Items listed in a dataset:
--*--

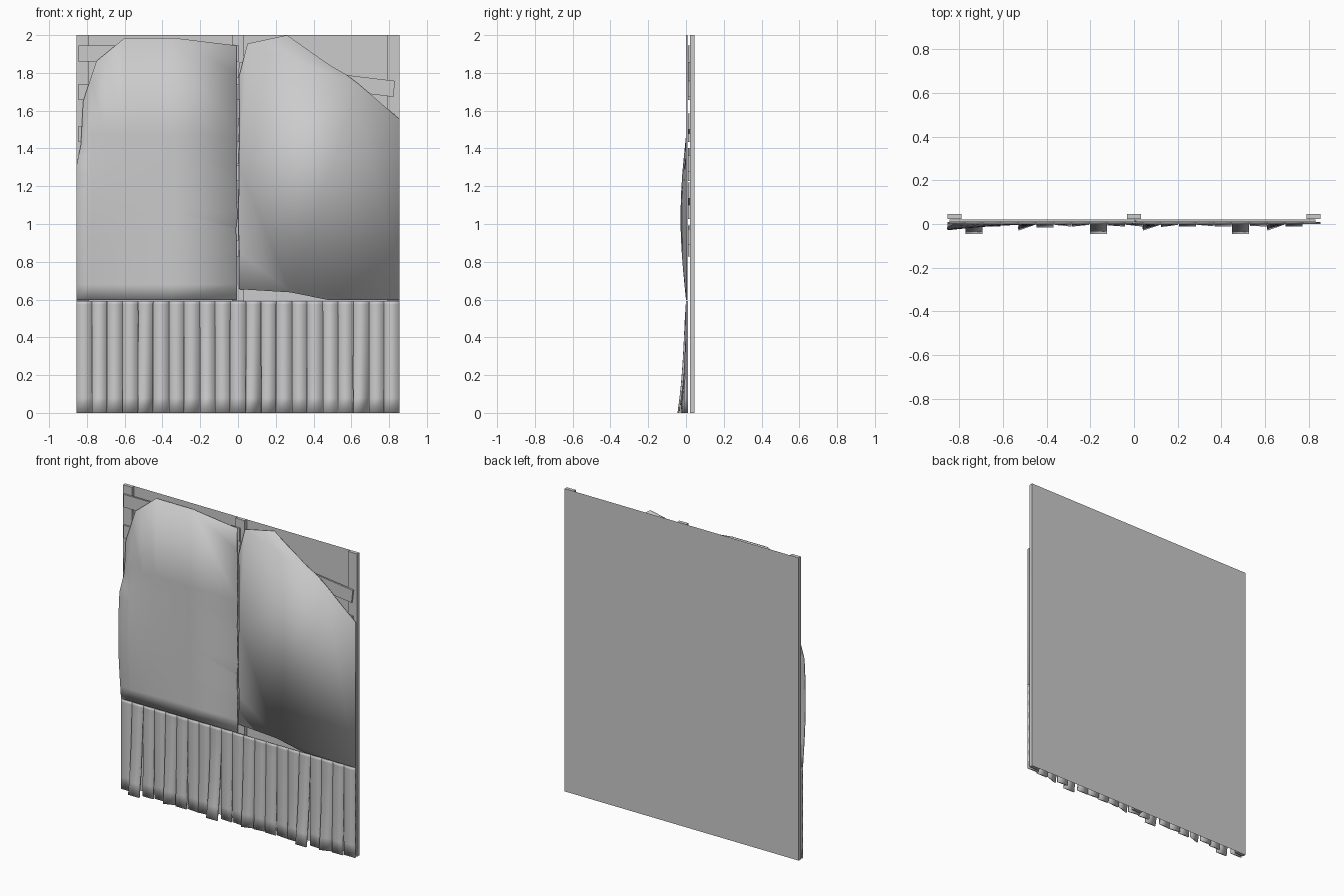
import bpy, bmesh, math
from mathutils import Matrix, Vector

if "Cube" in bpy.data.objects:
    bpy.data.objects.remove(bpy.data.objects["Cube"])

W, H, BACK = 0.855, 2.0, 0.045


def make(name, bm, thickness=0.0, smooth=False):
    mesh = bpy.data.meshes.new(name)
    bm.to_mesh(mesh)
    bm.free()
    ob = bpy.data.objects.new(name, mesh)
    bpy.context.collection.objects.link(ob)
    if thickness:
        mod = ob.modifiers.new("thickness", 'SOLIDIFY')
        mod.thickness = thickness
        mod.offset = -1
    if smooth:
        bpy.ops.object.select_all(action='DESELECT')
        bpy.context.view_layer.objects.active = ob
        ob.select_set(True)
        bpy.ops.object.shade_smooth_by_angle(angle=math.radians(30))
    return ob


def box(name, center, size, tilt=0.0):
    bm = bmesh.new()
    bmesh.ops.create_cube(bm, size=1, matrix=Matrix.Translation(center)
                          @ Matrix.Rotation(tilt, 4, 'Y') @ Matrix.Diagonal((*size, 1)))
    return make(name, bm)


def sheet(name, outline, bulge=None, cuts_x=(), cuts_z=()):
    bm = bmesh.new()
    bm.faces.new([bm.verts.new((x, 0, z)) for x, z in outline])
    for values, axis in ((cuts_x, Vector((1, 0, 0))), (cuts_z, Vector((0, 0, 1)))):
        for c in values:
            bmesh.ops.bisect_plane(bm, geom=bm.verts[:] + bm.edges[:] + bm.faces[:],
                                   plane_co=axis * c, plane_no=axis)
    if bulge:
        for v in bm.verts:
            v.co.y = -bulge(v.co.x, v.co.z)
    return make(name, bm, 0.008, smooth=True)


# Single-sided backing plane
bm = bmesh.new()
bm.faces.new([bm.verts.new((x, BACK, z)) for x, z in
              ((W, 0), (-W, 0), (-W, H), (W, H))])
make("backing_panel", bm)

# Three upright studs
for i, x in enumerate((-W + 0.0325, 0, W - 0.0325)):
    box(f"stud_{i}", (x, 0.0335, H / 2), (0.065, 0.023, H))

# Horizontal laths, level on the left and crooked on the right
for i, z in enumerate((1.902, 1.698, 1.476, 1.27, 1.07, 0.87)):
    box(f"left_lath_{i}", (-0.42, 0.0155, z), (0.85, 0.011, 0.085))
for i, (z, t) in enumerate(((1.765, 0.12), (1.53, -0.03), (1.34, 0.05),
                            (1.16, -0.04), (0.94, 0.02))):
    box(f"right_lath_{i}", (0.415, 0.0155, z), (0.83, 0.011, 0.085), t)


# Torn plaster sheets; the left one bows out along its outer edge
def bow(x, z):
    rise = max(0, math.sin(math.pi * min(max((z - 0.6) / 0.87, 0), 1)))
    return 0.029 * rise * max(0, (-x - 0.35) / 0.505) ** 2


sheet("left_plaster",
      [(-W, 0.597), (-0.007, 0.597), (-0.006, 0.8), (-0.01, 0.98), (-0.003, 1.03),
       (-0.008, 1.3), (-0.004, 1.6), (-0.008, 1.8), (-0.008, 1.945), (-0.34, 1.985),
       (-0.6, 1.985), (-0.75, 1.862), (-0.82, 1.65), (-0.832, 1.42), (-W, 1.31)],
      bow, (-0.78, -0.7, -0.6, -0.48, -0.35),
      (0.68, 0.77, 0.87, 0.97, 1.07, 1.17, 1.26, 1.36, 1.47))
sheet("right_plaster",
      [(0.004, 0.655), (0.28, 0.638), (0.48, 0.597), (W, 0.597), (W, 1.555),
       (0.64, 1.74), (0.575, 1.79), (0.48, 1.845), (0.26, 2.0), (0.05, 1.955),
       (0.004, 1.775), (0.008, 1.6), (0.006, 1.3), (0.002, 1.0), (0.007, 0.85)])

# Wainscot strips: (left, right) lift at the foot and height where lifting starts
LIFT = {1: (.045, .045, .58), 8: (.045, .045, .44), 16: (.045, .045, .55),
        4: (.03, .002, .58), 11: (.03, .004, .58), 18: (.03, .002, .44),
        2: (.012, .012, .58), 5: (.016, .016, .58), 6: (.004, .012, .3),
        7: (.012, .004, .4), 9: (.006, .012, .5), 10: (.003, .012, .45),
        12: (.014, .004, .58), 13: (.012, .012, .58), 14: (.004, .01, .45),
        15: (.012, .012, .25), 17: (.008, .012, .3), 19: (.012, .012, .58)}
ROWS = (0, 0.08, 0.16, 0.25, 0.34, 0.43, 0.51, 0.575, 0.592)
COUNT, STEP = 21, 2 * W / 21

bm = bmesh.new()
for k in range(COUNT):
    left, right, top = LIFT.get(k, (0, 0, 0.5))
    x0 = -W + k * STEP
    gap = 0.0 if not left else 0.0015
    prev = None
    for z in ROWS:
        t = max(0, (top - z) / top)
        curl = 0.45 * t ** 0.6 + 0.55 * t ** 3
        inset = gap if z < top else 0
        row = [bm.verts.new((x0 + inset, -left * curl, z)),
               bm.verts.new((x0 + STEP - inset, -right * curl, z))]
        if prev:
            bm.faces.new((prev[0], prev[1], row[1], row[0]))
        prev = row
make("wainscot_strips", bm, 0.01, smooth=True)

--*--

Restate all entries exactly; pictures stay out.

> _OUTPUT OF THE EXERCISE_
import bpy, bmesh, math
from mathutils import Matrix, Vector

if "Cube" in bpy.data.objects:
    bpy.data.objects.remove(bpy.data.objects["Cube"])

W, H, BACK = 0.855, 2.0, 0.045


def make(name, bm, thickness=0.0, smooth=False):
    mesh = bpy.data.meshes.new(name)
    bm.to_mesh(mesh)
    bm.free()
    ob = bpy.data.objects.new(name, mesh)
    bpy.context.collection.objects.link(ob)
    if thickness:
        mod = ob.modifiers.new("thickness", 'SOLIDIFY')
        mod.thickness = thickness
        mod.offset = -1
    if smooth:
        bpy.ops.object.select_all(action='DESELECT')
        bpy.context.view_layer.objects.active = ob
        ob.select_set(True)
        bpy.ops.object.shade_smooth_by_angle(angle=math.radians(30))
    return ob


def box(name, center, size, tilt=0.0):
    bm = bmesh.new()
    bmesh.ops.create_cube(bm, size=1, matrix=Matrix.Translation(center)
                          @ Matrix.Rotation(tilt, 4, 'Y') @ Matrix.Diagonal((*size, 1)))
    return make(name, bm)


def sheet(name, outline, bulge=None, cuts_x=(), cuts_z=()):
    bm = bmesh.new()
    bm.faces.new([bm.verts.new((x, 0, z)) for x, z in outline])
    for values, axis in ((cuts_x, Vector((1, 0, 0))), (cuts_z, Vector((0, 0, 1)))):
        for c in values:
            bmesh.ops.bisect_plane(bm, geom=bm.verts[:] + bm.edges[:] + bm.faces[:],
                                   plane_co=axis * c, plane_no=axis)
    if bulge:
        for v in bm.verts:
            v.co.y = -bulge(v.co.x, v.co.z)
    return make(name, bm, 0.008, smooth=True)


# Single-sided backing plane
bm = bmesh.new()
bm.faces.new([bm.verts.new((x, BACK, z)) for x, z in
              ((W, 0), (-W, 0), (-W, H), (W, H))])
make("backing_panel", bm)

# Three upright studs
for i, x in enumerate((-W + 0.0325, 0, W - 0.0325)):
    box(f"stud_{i}", (x, 0.0335, H / 2), (0.065, 0.023, H))

# Horizontal laths, level on the left and crooked on the right
for i, z in enumerate((1.902, 1.698, 1.476, 1.27, 1.07, 0.87)):
    box(f"left_lath_{i}", (-0.42, 0.0155, z), (0.85, 0.011, 0.085))
for i, (z, t) in enumerate(((1.765, 0.12), (1.53, -0.03), (1.34, 0.05),
                            (1.16, -0.04), (0.94, 0.02))):
    box(f"right_lath_{i}", (0.415, 0.0155, z), (0.83, 0.011, 0.085), t)


# Torn plaster sheets; the left one bows out along its outer edge
def bow(x, z):
    rise = max(0, math.sin(math.pi * min(max((z - 0.6) / 0.87, 0), 1)))
    return 0.029 * rise * max(0, (-x - 0.35) / 0.505) ** 2


sheet("left_plaster",
      [(-W, 0.597), (-0.007, 0.597), (-0.006, 0.8), (-0.01, 0.98), (-0.003, 1.03),
       (-0.008, 1.3), (-0.004, 1.6), (-0.008, 1.8), (-0.008, 1.945), (-0.34, 1.985),
       (-0.6, 1.985), (-0.75, 1.862), (-0.82, 1.65), (-0.832, 1.42), (-W, 1.31)],
      bow, (-0.78, -0.7, -0.6, -0.48, -0.35),
      (0.68, 0.77, 0.87, 0.97, 1.07, 1.17, 1.26, 1.36, 1.47))
sheet("right_plaster",
      [(0.004, 0.655), (0.28, 0.638), (0.48, 0.597), (W, 0.597), (W, 1.555),
       (0.64, 1.74), (0.575, 1.79), (0.48, 1.845), (0.26, 2.0), (0.05, 1.955),
       (0.004, 1.775), (0.008, 1.6), (0.006, 1.3), (0.002, 1.0), (0.007, 0.85)])

# Wainscot strips: (left, right) lift at the foot and height where lifting starts
LIFT = {1: (.045, .045, .58), 8: (.045, .045, .44), 16: (.045, .045, .55),
        4: (.03, .002, .58), 11: (.03, .004, .58), 18: (.03, .002, .44),
        2: (.012, .012, .58), 5: (.016, .016, .58), 6: (.004, .012, .3),
        7: (.012, .004, .4), 9: (.006, .012, .5), 10: (.003, .012, .45),
        12: (.014, .004, .58), 13: (.012, .012, .58), 14: (.004, .01, .45),
        15: (.012, .012, .25), 17: (.008, .012, .3), 19: (.012, .012, .58)}
ROWS = (0, 0.08, 0.16, 0.25, 0.34, 0.43, 0.51, 0.575, 0.592)
COUNT, STEP = 21, 2 * W / 21

bm = bmesh.new()
for k in range(COUNT):
    left, right, top = LIFT.get(k, (0, 0, 0.5))
    x0 = -W + k * STEP
    gap = 0.0 if not left else 0.0015
    prev = None
    for z in ROWS:
        t = max(0, (top - z) / top)
        curl = 0.45 * t ** 0.6 + 0.55 * t ** 3
        inset = gap if z < top else 0
        row = [bm.verts.new((x0 + inset, -left * curl, z)),
               bm.verts.new((x0 + STEP - inset, -right * curl, z))]
        if prev:
            bm.faces.new((prev[0], prev[1], row[1], row[0]))
        prev = row
make("wainscot_strips", bm, 0.01, smooth=True)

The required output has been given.